This is an outstanding collaboration by LisaHarris and Lynne Gentry. I loved it and I hope there are a few more novels bubbling away in their collective thoughts.

The novel also comes with an insightful Q&A between the two authors where they provide some background to how the story came about plus their writing process between Africa and Texas.

I received a complimentary copy from the authors with no obligation to write a favourable review.

Ian Acheson is an author and strategy consultant based in Sydney. Ian's first novel of speculative fiction, Angelguard, is available in the US, UK, Canada and Australia. Angelguard was recognised with the 2014 Selah Award for Speculative Fiction.You can find more about Angelguard at Ian's website, on his author Facebook page and Twitter

Tuesday, 8 August 2017

ACRBA Tour Lakwi's Lament by Jeanette O'Hagan

7 - 11 July 2017

Australian Christian Readers Blog Alliance 

Is Introducing 

Lakwi's Lament 

(By the Light Books 20 January 2017)

Jeanette O'Hagan

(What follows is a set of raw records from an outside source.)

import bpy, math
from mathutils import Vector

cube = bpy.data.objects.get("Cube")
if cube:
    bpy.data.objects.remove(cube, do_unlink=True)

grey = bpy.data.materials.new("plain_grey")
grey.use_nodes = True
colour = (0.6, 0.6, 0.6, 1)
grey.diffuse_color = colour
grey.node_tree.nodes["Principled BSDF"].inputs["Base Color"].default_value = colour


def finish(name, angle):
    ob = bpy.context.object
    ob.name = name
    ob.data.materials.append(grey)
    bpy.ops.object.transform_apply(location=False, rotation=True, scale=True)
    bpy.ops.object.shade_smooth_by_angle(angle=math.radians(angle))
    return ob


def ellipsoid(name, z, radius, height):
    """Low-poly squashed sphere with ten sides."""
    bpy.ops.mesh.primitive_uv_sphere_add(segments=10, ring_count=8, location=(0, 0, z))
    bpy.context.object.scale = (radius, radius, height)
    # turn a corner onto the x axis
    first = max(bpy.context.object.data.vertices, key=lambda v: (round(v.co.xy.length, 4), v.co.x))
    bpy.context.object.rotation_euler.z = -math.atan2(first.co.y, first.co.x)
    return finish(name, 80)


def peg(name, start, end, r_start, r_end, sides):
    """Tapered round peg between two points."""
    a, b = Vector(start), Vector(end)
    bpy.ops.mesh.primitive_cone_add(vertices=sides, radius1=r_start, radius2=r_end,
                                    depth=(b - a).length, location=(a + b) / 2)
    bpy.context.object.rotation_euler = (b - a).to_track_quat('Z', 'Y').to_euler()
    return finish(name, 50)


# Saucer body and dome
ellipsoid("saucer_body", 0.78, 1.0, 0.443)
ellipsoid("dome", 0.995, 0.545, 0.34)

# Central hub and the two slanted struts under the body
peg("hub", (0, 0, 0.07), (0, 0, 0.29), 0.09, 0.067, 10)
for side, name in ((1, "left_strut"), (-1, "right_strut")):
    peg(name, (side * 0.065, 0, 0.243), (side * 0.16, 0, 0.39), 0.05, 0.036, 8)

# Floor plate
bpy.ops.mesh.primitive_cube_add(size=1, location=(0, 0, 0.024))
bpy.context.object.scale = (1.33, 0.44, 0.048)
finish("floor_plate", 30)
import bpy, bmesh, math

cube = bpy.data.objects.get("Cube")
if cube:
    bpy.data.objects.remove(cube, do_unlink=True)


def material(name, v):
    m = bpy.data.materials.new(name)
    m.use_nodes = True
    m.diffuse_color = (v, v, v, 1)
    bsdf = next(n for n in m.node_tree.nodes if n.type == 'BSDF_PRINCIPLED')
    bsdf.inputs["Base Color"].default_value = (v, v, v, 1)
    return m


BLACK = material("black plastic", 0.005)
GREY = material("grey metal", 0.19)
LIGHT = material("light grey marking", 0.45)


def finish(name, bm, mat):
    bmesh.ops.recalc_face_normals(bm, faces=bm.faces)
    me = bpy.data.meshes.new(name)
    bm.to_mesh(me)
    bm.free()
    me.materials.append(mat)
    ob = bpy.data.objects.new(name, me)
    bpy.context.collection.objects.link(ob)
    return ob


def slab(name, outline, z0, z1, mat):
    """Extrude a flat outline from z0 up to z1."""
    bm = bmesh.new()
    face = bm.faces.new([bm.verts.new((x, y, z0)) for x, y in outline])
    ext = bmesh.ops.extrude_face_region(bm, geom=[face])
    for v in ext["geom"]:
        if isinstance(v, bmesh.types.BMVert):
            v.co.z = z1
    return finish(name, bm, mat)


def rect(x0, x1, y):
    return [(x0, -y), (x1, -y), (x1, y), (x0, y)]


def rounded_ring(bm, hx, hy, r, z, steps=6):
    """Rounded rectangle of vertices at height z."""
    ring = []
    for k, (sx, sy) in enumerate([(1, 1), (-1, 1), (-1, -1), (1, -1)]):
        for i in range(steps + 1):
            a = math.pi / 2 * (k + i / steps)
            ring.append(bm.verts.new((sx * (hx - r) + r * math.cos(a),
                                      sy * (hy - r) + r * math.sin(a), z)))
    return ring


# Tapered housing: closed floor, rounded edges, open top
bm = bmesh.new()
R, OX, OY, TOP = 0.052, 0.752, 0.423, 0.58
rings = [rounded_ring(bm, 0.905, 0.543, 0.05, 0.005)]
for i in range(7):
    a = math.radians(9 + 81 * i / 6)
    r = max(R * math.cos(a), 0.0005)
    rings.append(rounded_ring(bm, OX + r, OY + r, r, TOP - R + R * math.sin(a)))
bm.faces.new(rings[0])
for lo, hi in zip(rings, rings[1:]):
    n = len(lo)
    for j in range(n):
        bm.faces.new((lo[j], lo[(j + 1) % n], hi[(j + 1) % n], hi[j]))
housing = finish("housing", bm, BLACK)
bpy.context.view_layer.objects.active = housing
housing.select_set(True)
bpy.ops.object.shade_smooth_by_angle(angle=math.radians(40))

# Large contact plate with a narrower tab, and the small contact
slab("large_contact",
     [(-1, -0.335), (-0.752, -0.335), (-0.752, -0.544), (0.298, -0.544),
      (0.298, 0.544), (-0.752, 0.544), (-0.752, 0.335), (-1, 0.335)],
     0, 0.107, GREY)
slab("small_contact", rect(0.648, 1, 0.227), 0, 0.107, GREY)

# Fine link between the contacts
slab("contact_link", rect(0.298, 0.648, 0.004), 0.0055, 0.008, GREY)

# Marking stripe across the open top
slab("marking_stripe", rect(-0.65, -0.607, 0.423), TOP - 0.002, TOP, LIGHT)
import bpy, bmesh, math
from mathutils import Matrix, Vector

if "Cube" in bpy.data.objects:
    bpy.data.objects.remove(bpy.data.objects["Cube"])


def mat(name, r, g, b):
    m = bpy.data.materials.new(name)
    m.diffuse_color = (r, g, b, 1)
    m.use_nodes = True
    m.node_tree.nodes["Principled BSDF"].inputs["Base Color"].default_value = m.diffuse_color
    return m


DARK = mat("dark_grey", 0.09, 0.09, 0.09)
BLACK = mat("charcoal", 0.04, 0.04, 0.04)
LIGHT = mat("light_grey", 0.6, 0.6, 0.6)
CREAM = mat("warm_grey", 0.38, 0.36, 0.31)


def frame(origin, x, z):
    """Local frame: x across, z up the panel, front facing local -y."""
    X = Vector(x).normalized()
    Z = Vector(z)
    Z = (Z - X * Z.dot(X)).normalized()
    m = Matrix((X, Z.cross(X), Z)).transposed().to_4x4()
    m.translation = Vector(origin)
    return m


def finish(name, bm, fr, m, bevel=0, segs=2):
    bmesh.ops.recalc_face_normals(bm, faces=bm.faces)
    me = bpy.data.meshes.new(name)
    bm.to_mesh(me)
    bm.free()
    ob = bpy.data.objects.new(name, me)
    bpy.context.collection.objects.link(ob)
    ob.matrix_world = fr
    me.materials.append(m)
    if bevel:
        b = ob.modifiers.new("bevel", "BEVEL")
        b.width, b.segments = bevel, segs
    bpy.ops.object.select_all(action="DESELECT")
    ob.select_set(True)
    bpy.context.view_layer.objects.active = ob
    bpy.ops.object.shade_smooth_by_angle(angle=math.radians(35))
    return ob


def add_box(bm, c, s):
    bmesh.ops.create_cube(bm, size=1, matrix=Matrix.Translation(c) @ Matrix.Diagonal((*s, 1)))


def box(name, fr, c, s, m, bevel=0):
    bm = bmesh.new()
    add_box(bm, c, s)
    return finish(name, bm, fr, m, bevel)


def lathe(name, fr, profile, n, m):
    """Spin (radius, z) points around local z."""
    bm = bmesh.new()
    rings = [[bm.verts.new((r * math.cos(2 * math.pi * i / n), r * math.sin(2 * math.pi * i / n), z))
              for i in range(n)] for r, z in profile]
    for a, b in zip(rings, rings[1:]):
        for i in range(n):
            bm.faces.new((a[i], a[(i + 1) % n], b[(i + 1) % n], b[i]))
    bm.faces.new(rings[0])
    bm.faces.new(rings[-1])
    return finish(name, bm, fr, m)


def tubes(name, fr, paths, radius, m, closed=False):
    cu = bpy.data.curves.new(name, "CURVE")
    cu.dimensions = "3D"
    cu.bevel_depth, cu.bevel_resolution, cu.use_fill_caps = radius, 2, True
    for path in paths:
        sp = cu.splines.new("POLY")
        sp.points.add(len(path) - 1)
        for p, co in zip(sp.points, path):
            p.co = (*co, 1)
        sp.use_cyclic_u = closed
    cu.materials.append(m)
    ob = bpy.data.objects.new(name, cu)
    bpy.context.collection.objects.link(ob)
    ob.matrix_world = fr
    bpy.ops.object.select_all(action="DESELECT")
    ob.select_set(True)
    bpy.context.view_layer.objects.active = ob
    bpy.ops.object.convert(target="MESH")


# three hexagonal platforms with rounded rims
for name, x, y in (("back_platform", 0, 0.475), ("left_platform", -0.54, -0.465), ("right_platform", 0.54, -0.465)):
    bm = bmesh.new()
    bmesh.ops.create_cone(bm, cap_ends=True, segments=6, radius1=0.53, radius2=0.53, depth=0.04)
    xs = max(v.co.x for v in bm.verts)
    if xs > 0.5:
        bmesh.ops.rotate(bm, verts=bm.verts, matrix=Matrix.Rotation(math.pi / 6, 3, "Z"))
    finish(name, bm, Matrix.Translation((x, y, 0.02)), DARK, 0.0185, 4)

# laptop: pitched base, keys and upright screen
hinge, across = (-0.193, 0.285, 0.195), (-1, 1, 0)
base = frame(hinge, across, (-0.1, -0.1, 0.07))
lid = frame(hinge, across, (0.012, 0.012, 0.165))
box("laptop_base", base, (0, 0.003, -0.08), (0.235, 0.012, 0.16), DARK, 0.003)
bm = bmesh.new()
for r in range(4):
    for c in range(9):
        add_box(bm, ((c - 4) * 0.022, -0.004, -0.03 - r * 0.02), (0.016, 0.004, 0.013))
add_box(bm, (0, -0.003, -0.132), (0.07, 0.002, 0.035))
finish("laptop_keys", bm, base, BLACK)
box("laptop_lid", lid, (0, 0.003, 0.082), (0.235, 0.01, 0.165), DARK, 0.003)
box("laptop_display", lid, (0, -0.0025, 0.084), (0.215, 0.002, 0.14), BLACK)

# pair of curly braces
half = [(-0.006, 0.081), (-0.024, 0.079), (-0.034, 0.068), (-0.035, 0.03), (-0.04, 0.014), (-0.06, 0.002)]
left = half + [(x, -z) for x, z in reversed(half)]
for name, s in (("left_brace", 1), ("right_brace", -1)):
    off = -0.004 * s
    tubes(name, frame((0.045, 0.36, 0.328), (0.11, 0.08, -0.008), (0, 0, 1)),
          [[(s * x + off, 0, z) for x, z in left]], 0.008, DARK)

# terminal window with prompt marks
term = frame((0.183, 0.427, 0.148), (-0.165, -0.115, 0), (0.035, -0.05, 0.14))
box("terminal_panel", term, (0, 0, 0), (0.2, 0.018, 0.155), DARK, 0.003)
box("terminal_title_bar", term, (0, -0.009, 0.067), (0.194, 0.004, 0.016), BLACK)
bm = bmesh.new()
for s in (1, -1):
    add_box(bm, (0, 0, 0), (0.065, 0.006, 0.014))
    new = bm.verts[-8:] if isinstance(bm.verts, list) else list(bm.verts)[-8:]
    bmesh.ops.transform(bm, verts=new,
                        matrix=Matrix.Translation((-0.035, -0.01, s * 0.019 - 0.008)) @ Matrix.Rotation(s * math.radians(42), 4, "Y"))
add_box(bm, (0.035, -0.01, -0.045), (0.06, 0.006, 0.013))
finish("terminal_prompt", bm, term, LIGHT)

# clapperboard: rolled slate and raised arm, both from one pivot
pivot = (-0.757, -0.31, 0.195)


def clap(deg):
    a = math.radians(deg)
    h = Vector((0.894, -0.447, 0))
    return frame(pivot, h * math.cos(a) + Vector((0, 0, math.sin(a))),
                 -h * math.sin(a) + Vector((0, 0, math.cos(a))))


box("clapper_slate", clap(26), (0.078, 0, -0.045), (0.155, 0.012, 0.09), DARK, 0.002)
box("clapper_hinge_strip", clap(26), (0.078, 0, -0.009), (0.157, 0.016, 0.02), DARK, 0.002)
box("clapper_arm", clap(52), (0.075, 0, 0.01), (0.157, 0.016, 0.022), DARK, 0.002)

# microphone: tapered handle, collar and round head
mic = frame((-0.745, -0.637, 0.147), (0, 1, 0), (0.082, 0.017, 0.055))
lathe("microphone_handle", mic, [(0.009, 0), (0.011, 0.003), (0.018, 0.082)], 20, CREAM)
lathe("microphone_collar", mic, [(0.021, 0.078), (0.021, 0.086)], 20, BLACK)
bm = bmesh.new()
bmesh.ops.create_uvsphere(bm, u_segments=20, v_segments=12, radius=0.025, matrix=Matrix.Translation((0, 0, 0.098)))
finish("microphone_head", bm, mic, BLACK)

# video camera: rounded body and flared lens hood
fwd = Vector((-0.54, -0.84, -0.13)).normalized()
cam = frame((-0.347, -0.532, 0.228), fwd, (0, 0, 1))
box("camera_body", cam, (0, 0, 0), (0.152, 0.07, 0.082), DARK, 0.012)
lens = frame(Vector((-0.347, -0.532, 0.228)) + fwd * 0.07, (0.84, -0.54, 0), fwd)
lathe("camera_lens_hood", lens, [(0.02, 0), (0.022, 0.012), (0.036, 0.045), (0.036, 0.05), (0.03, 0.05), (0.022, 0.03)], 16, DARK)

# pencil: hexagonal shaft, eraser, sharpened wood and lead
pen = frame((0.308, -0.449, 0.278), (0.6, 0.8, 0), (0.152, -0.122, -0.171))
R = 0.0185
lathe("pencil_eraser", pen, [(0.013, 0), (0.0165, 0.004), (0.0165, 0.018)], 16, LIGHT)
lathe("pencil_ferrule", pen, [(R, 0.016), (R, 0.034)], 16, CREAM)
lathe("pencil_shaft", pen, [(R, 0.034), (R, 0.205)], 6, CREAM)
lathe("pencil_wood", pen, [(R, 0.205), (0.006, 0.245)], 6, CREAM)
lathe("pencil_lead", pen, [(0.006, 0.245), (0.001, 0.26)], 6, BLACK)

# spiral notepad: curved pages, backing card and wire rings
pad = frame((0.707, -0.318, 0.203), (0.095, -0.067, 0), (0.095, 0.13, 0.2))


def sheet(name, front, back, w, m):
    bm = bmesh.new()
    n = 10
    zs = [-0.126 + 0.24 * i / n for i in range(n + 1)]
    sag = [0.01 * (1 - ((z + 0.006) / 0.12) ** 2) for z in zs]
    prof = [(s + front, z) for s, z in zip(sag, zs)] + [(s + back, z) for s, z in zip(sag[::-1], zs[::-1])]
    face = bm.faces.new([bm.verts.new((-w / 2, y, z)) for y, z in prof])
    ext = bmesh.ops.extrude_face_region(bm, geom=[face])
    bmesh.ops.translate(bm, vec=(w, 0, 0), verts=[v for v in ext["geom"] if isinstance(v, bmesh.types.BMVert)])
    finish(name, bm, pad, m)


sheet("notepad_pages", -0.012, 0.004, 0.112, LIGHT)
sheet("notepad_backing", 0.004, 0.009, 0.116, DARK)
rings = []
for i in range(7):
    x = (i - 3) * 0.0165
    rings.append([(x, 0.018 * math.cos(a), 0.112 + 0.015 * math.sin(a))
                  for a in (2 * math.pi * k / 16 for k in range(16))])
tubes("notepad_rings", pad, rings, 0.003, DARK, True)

Book Description: A middle-grade to Young Adult short story set in the fantasy world of Nardva: Lakwi would love to read the books in the Royal library, but girls aren’t allowed inside. Her passion for books attracts the attention of her dashing older brother, Prince Rokkan, and her suave cousin, Lord Haka. Will her drive for knowledge lead her into more trouble than she can handle? Lakwi's Lament originally appeared in Like a Girl Anthology and is related to The Herbalist's Daughter and the Akrad's Legacy series.
About the Author:
JEANETTE O’HAGAN first started spinning tales in the world of Nardva at the age of nine. She enjoys writing fiction, poetry, blogging and editing. 
She is writing her Akrad’s Legacy Series—a Young Adult secondary world fantasy fiction with adventure, courtly intrigue and romantic elements. Her short stories and poems are published in a number of anthologies including Glimpses of Light, Another Time Another Place and Like a Girl. She has recently published her short novella, Heart of the Mountain and, in Mixed Blessings: Genrellly Speaking anthology, also a flash fiction 'Space Junk'. Jeanette has practised medicine, studied communication, history, theology and, more recently, a Master of Arts (writing). She is a member of several writers’ groups. She loves reading, painting, travel, catching up for coffee with friends and pondering the meaning of life.  Jeanette lives in Brisbane with her husband and children. Sign up to Jeanette O'Hagan's Newsletter here: Website: Facebook page: Twitter: @JeanetteOHagan Instagram: @bythelightof2moons